Ethnographic Collections

Alps - Romania - Medio Oriente - Oriente - Africa - America - Oceania


The European Ethnographic collection is divided into a collection from the Alpine Area and one coming from Romania. The first is the result of numerous research campaigns conducted by the Anthropology Institute in the Eastern Alps during which a number of objects of daily use in the lives of the mountain populations have been collected and cataloged. The second is composed of a series of costumes and domestic furnishings. This collection was assembled personally by Professor O. Drimba (responsible for Romanian Language and literature at our University) and donated to Professor Chiarelli and the University by the Romanian Government in 1970. It is accompanied by an extensive photographic documentation.

Middle East

The Middle Eastern Ethnographic collection includes objects from populations of Arabian culture.

Far East

The Far East Ethnographic collection consists of 350 pieces, evidence of Chinese, Japanese and Indonesian civilizations.
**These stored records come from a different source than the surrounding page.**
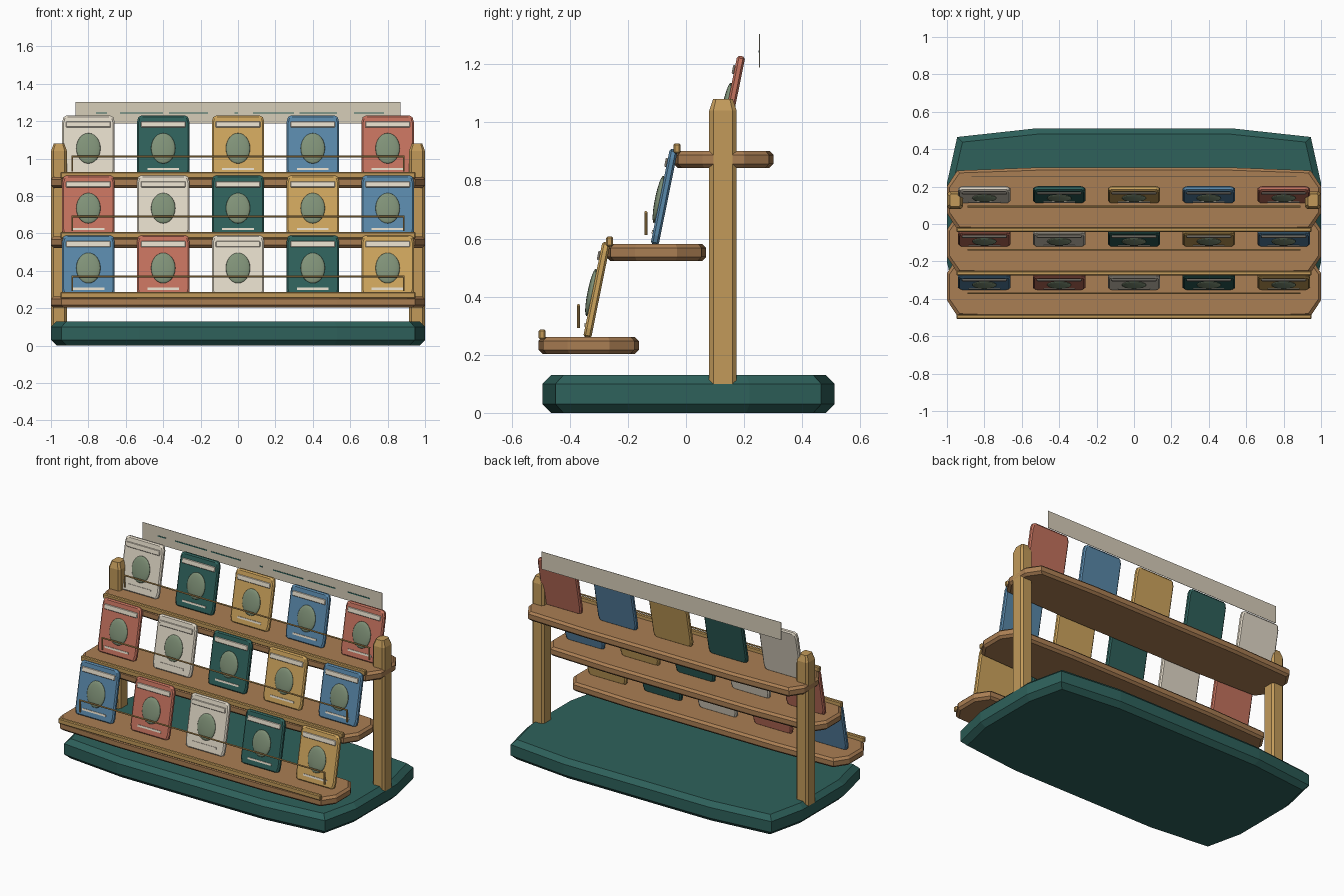
import bpy, bmesh, math
from mathutils import Matrix, Vector

if "Cube" in bpy.data.objects:
    bpy.data.objects.remove(bpy.data.objects["Cube"])


def mat(name, r, g, b):
    m = bpy.data.materials.new(name)
    lin = [((c / 255 + 0.055) / 1.055) ** 2.4 for c in (r, g, b)]
    m.diffuse_color = (*lin, 1)
    m.use_nodes = True
    m.node_tree.nodes["Principled BSDF"].inputs["Base Color"].default_value = m.diffuse_color
    return m


GREEN = mat("deep_green", 46, 97, 91)
WOOD = mat("shelf_wood", 170, 126, 83)
TAN = mat("pale_wood", 194, 154, 90)
BLUE = mat("dusty_blue", 89, 136, 170)
TERRA = mat("terracotta", 196, 114, 94)
CREAM = mat("cream", 226, 217, 200)
GOLD = mat("gold", 206, 165, 93)
SAGE = mat("sage", 128, 146, 120)
SIGN = mat("sign_cream", 214, 205, 185)


def finish(name, bm, material, matrix=None):
    bmesh.ops.recalc_face_normals(bm, faces=bm.faces)
    if matrix:
        bm.transform(matrix)
    me = bpy.data.meshes.new(name)
    bm.to_mesh(me)
    bm.free()
    me.materials.append(material)
    ob = bpy.data.objects.new(name, me)
    bpy.context.collection.objects.link(ob)
    return ob


def loft(bm, rings):
    """Skin closed rings of points and cap both ends."""
    rs = [[bm.verts.new(p) for p in r] for r in rings]
    n = len(rs[0])
    for a, b in zip(rs, rs[1:]):
        for i in range(n):
            bm.faces.new((a[i], a[(i + 1) % n], b[(i + 1) % n], b[i]))
    bm.faces.new(rs[0])
    bm.faces.new(rs[-1])


def slab(name, y, z0, z1, depth, bev, material):
    """Long board with clipped corners and chamfered rims."""
    def ring(inset, z):
        a, b = 1 - inset, depth / 2 - inset
        q = [(a, 0.42 * b), (0.945 * a, 0.91 * b), (0.53 * a, b)]
        pts = q + [(-x, v) for x, v in reversed(q)]
        pts += [(-x, -v) for x, v in q] + [(x, -v) for x, v in reversed(q)]
        return [(px, y + py, z) for px, py in pts]
    bm = bmesh.new()
    loft(bm, [ring(bev, z0), ring(0, z0 + bev), ring(0, z1 - bev), ring(bev, z1)])
    finish(name, bm, material)


def box(name, centre, size, material, bevel=0, matrix=None):
    bm = bmesh.new()
    bmesh.ops.create_cube(bm, size=1)
    bm.transform(Matrix.Translation(centre) @ Matrix.Diagonal((*size, 1)))
    if bevel:
        bmesh.ops.bevel(bm, geom=bm.edges[:], offset=bevel, segments=1, affect='EDGES')
    return finish(name, bm, material, matrix)


def rod(name, p, q, r, material):
    p, q = Vector(p), Vector(q)
    bm = bmesh.new()
    bmesh.ops.create_cone(bm, cap_ends=True, segments=8, radius1=r, radius2=r,
                          depth=(q - p).length)
    rot = (q - p).to_track_quat('Z', 'Y').to_matrix().to_4x4()
    finish(name, bm, material, Matrix.Translation((p + q) / 2) @ rot)


def packet(tag, x, y, z, material):
    """Leaning seed packet with label strip, oval picture and fine print."""
    M = Matrix.Translation((x, y, z)) @ Matrix.Rotation(-0.2, 4, 'X')

    def ring(s, yy):
        q = [(0.14, 0.135), (0.133, 0.16), (0.118, 0.168)]
        pts = q + [(-a, b) for a, b in reversed(q)]
        pts += [(-a, -b) for a, b in q] + [(a, -b) for a, b in reversed(q)]
        return [(a - math.copysign(s, a), yy, b - math.copysign(s, b)) for a, b in pts]
    bm = bmesh.new()
    loft(bm, [ring(0.008, -0.014), ring(0, -0.007), ring(0, 0.007), ring(0.008, 0.014)])
    finish("packet_" + tag, bm, material, M)
    # label strip and fine print
    box("label_strip_" + tag, (0, -0.017, 0.118), (0.238, 0.008, 0.032), CREAM, 0.003, M)
    box("fine_print_" + tag, (0, -0.0155, -0.125), (0.17, 0.005, 0.012), CREAM, 0, M)
    # oval picture
    bm = bmesh.new()
    bmesh.ops.create_uvsphere(bm, u_segments=24, v_segments=12, radius=1)
    bm.transform(Matrix.Translation((0, -0.017, -0.012)) @ Matrix.Diagonal((0.065, 0.013, 0.083, 1)))
    ob = finish("oval_picture_" + tag, bm, SAGE, M)
    for p in ob.data.polygons:
        p.use_smooth = True


# base
slab("base", 0.008, 0.0, 0.13, 1.005, 0.03, GREEN)

# side posts with tapered tops
for side, sx in (("left", -1), ("right", 1)):
    bm = bmesh.new()

    def sq(w, d, z):
        return [(sx * 0.957 + i * w, 0.127 + j * d, z)
                for i, j in ((-1, -.7), (-.7, -1), (.7, -1), (1, -.7),
                             (1, .7), (.7, 1), (-.7, 1), (-1, .7))]
    loft(bm, [sq(0.043, 0.047, 0.1), sq(0.043, 0.047, 1.04), sq(0.028, 0.034, 1.08)])
    finish(side + "_post", bm, TAN)

# three tiers: shelf, lip, wire rail, packets
colours = [BLUE, TERRA, CREAM, GREEN, GOLD]
for t, tier in enumerate(("lower", "middle", "upper")):
    dy, dz = 0.232 * t, 0.32 * t
    slab(tier + "_shelf", -0.335 + dy, 0.203 + dz, 0.262 + dz, 0.345, 0.014, WOOD)
    box(tier + "_lip", (0, -0.495 + dy, 0.27 + dz), (1.9, 0.024, 0.034), TAN, 0.005)
    yr, zr = -0.37 + dy, 0.37 + dz
    rod(tier + "_rail", (-0.89, yr, zr), (0.89, yr, zr), 0.005, TAN)
    for side, sx in (("left", -1), ("right", 1)):
        rod(f"{tier}_rail_{side}_end", (sx * 0.886, yr, zr), (sx * 0.886, yr, zr - 0.078), 0.005, TAN)
    for i in range(5):
        packet(f"{tier}_{i + 1}", -0.8 + 0.4 * i, -0.307 + dy, 0.423 + dz, colours[(i + t) % 5])

# thin header sign with abstract dashes
box("header_sign", (0, 0.253, 1.246), (1.735, 0.002, 0.115), SIGN)
for i, (a, b) in enumerate(((-0.76, -0.7), (-0.63, -0.4), (-0.37, -0.16), (-0.02, 0.0),
                            (0.08, 0.3), (0.33, 0.53), (0.62, 0.78))):
    box(f"sign_dash_{i + 1}", ((a + b) / 2, 0.251, 1.243), (b - a, 0.002, 0.007), GREEN)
It includes a rich collection of Chinese musical instruments (percussion, wind instruments, string instruments) that are very old and of high ethnological value; statuettes and objects in jade, many ornamental Chinese objects lacquered in silver or gold or inlaid with mother-of-pearl; numerous Japanese items in ivory, wood and bamboo, all carved, engraved or inlaid in minute detail; cult objects of the most important Asian philosophical and religious concepts; a complete theatre of Javan marionettes accompanied with musical instruments.


The African collection Includes finds coming from the Congo Basin, Ethiopia, Equatorial Africa (Turkana) and Nigeria. The collection from the Congo Basin includes more than 1000 objects from different populations such as Pygmies, Congolese, Sudanese. Of particular interest for their ritual as well as practical significance is the collection of arms. The Ethiopian collection is composed of few objects (arms, shields, leather sandals, mats made of plant fibre) but it is sufficient to define with its most characteristic elements a type of culture that is predominately pastoral. The collection from Equatorial Africa includes musical instruments, arms and shields in various shapes, a headdress with ostrich plumes (worn by men) and a leather dress (usually worn by women) This collection comes from the Turkana group (Southern Nilotic) with a predominately pastoral economy.


The collections include finds belonging to North American Indians and the Inuit of Alaska.
These come from a cave in Santo Domingo (found at the end of the 19th Century). It is the only West Indian “zemi” in cotton from the precolombian period that exists in the world. It is linked to the cult of ancestors of the Taino population.
The South American collections include those from Botocudos in the state of Santa Caterina (East coast of Brazil), of the South American Chaco and Bororo (South West area of Mato Grosso).


The most typical examples in this collection are the “tapa”, a cloth obtained by soaking and beating tree bark. The collection also includes a long fishing net, a tambourine in wood and leather, two funeral masks, wooden containers and trays.